Human activities can affect rainfall

Jun 20, 2006

U.S. researchers say they've determined human activities in arid urban environments can affect the rainfall and water cycle.

While scientists have known for some time the so-called "heat-island" effect of large cities can affect weather, they knew less about that effect and other processes in arid cities, such as Phoenix, that have experienced explosive population growth.

Now, a study by Marshall Shepherd, a climatologist at the University of Georgia, has shown -- using a unique 108-year-old data record and NASA's Tropical Rainfall Measuring Mission satellite -- arid cities such as Riyadh in Saudi Arabia and Phoenix have an effect on rainfall patterns around them.

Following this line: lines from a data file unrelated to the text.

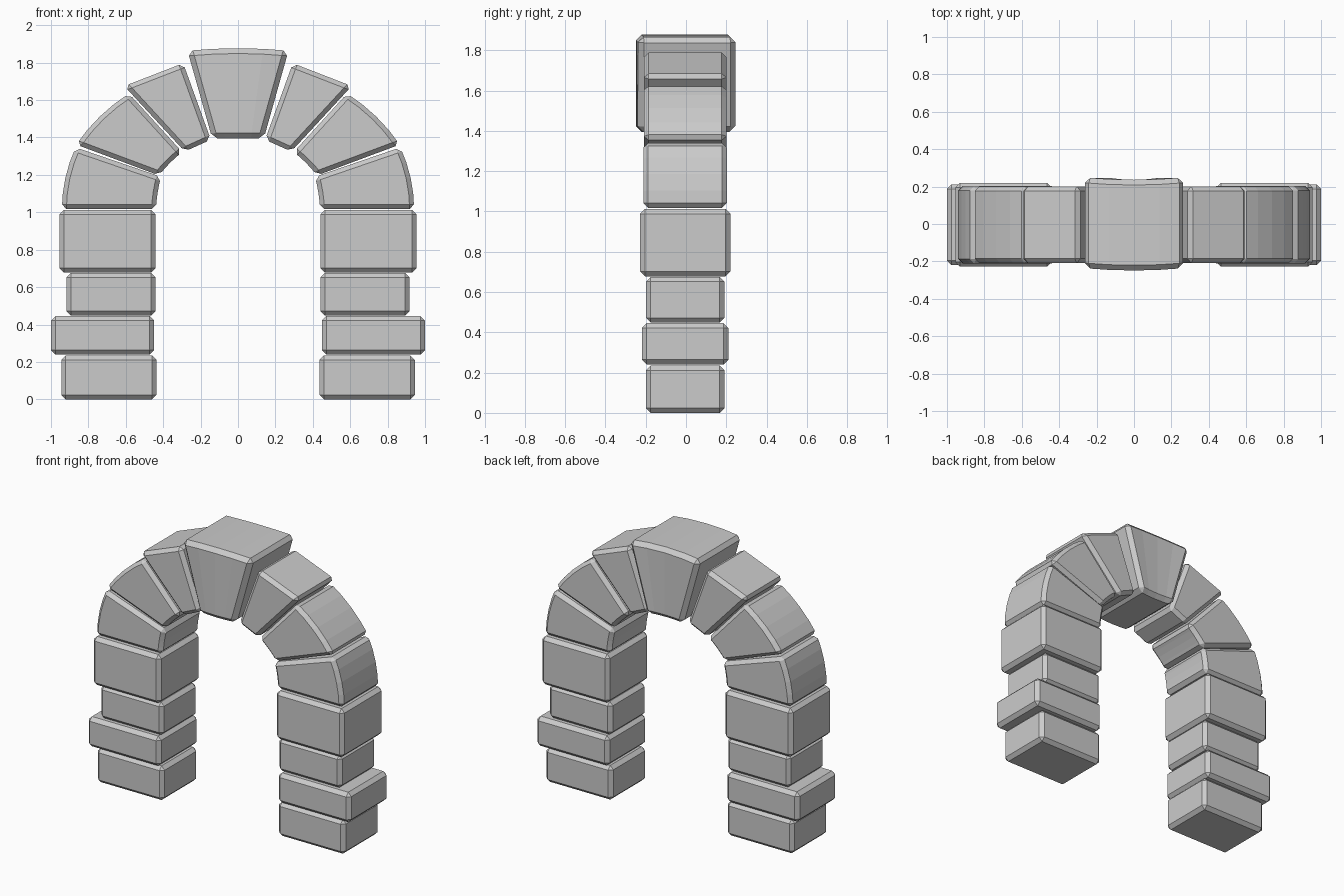
import bpy, bmesh
from mathutils import Vector

if "Cube" in bpy.data.objects:
    bpy.data.objects.remove(bpy.data.objects["Cube"])

SEG = 4


def bowed(a, b, sag, n):
    """Points from a to b, bowed sideways by sag."""
    a, b = Vector(a), Vector(b)
    d = (b - a).normalized()
    side = Vector((-d.y, d.x))
    return [a.lerp(b, i / n) + side * sag * (1 - (2 * i / n - 1) ** 2) for i in range(n + 1)]


def stone(name, inner, outer, depth, y=-0.004, in_sag=0.0, out_sag=0.0, bow=0.0,
          mirror=True, chamfer=0.024):
    """Block between an inner and outer edge in the xz plane, thickened along y."""
    n = SEG if (in_sag or out_sag or bow) else 1
    rails = (bowed(*inner, in_sag, n), bowed(*outer, out_sag, n))
    bm = bmesh.new()
    rings = []
    for i in range(n + 1):
        shift = y + bow * (0.5 - (2 * i / n - 1) ** 2)
        corners = [(rails[0][i], -1), (rails[1][i], -1), (rails[1][i], 1), (rails[0][i], 1)]
        rings.append([bm.verts.new((p.x, s * depth / 2 + shift, p.y)) for p, s in corners])
    for r, q in zip(rings, rings[1:]):
        for k in range(4):
            bm.faces.new((r[k], r[(k + 1) % 4], q[(k + 1) % 4], q[k]))
    bm.faces.new(rings[0])
    bm.faces.new(rings[-1])
    bmesh.ops.recalc_face_normals(bm, faces=bm.faces)
    me = bpy.data.meshes.new(name)
    bm.to_mesh(me)
    bm.free()
    ob = bpy.data.objects.new(name, me)
    bpy.context.collection.objects.link(ob)
    if mirror:
        m = ob.modifiers.new("mirror", 'MIRROR')
        m.use_mirror_merge = False
    b = ob.modifiers.new("chamfer", 'BEVEL')
    b.width, b.segments = chamfer, 1
    b.limit_method, b.angle_limit = 'ANGLE', 0.6
    return ob


# Pier stones, from the ground up: x range, z range, depth
piers = [(0.436, 0.945, 0.0, 0.235, 0.39),
         (0.448, 1.0, 0.24, 0.445, 0.43),
         (0.44, 0.918, 0.448, 0.675, 0.39),
         (0.44, 0.955, 0.678, 1.012, 0.448)]
for i, (x0, x1, z0, z1, d) in enumerate(piers):
    stone(f"pier_stone_{i + 1}", ((x0, z0), (x0, z1)), ((x1, z0), (x1, z1)), d)

# Wedge stones of the arch: inner edge, outer edge, depth, outer curve
wedges = [(((0.438, 1.018), (0.411, 1.19)), ((0.942, 1.018), (0.868, 1.347)), 0.415, -0.018),
          (((0.422, 1.197), (0.298, 1.322)), ((0.865, 1.362), (0.583, 1.635)), 0.41, -0.02),
          (((0.285, 1.325), (0.145, 1.388)), ((0.608, 1.675), (0.293, 1.797)), 0.41, 0.0)]
for i, (a, b, d, sag) in enumerate(wedges):
    # the outer curve bulges away from the arch centre
    stone(f"arch_stone_{i + 1}", a, b, d, out_sag=sag, in_sag=sag * 0.3)

# Keystone, slightly bowed towards the front
stone("keystone", ((-0.138, 1.395), (0.138, 1.395)), ((-0.27, 1.864), (0.27, 1.864)),
      0.485, y=0.0, out_sag=0.013, bow=-0.012, mirror=False, chamfer=0.028)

The study showed a 2-percent increase in rainfall in Phoenix, but researchers said that could be an anomaly.

As important, it appears human activities such as land use, aerosols and irrigation in these arid urban environments affect the entire water cycle as well.

"Many of the fastest-growing urban areas are in arid regimes," said Shepherd. "Because their total rainfall is low, these areas have been largely ignored in studies on how human activities affect the water cycle. But these cities are particularly sensitive to such changes, since the water supply is so critical."

The research appears in the online edition of the Journal of Arid Environments.

Copyright 2006 by United Press International

Explore further: Fukushima monkeys show possible 'effects of radiation'

add to favorites email to friend print save as pdf

Related Stories

Technique simplifies the creation of high-tech crystals

24 minutes ago

Highly purified crystals that split light with uncanny precision are key parts of high-powered lenses, specialized optics and, potentially, computers that manipulate light instead of electricity. But producing ...

A new multi-bit 'spin' for MRAM storage

3 hours ago

Interest in magnetic random access memory (MRAM) is escalating, thanks to demand for fast, low-cost, nonvolatile, low-consumption, secure memory devices. MRAM, which relies on manipulating the magnetization ...

Bats use polarized light to navigate

3 hours ago

Scientists have discovered that greater mouse-eared bats use polarisation patterns in the sky to navigate – the first mammal that's known to do this.

Recommended for you

'Shocking' underground water loss in US drought

13 hours ago

A major drought across the western United States has sapped underground water resources, posing a greater threat to the water supply than previously understood, scientists said Thursday.

User comments : 0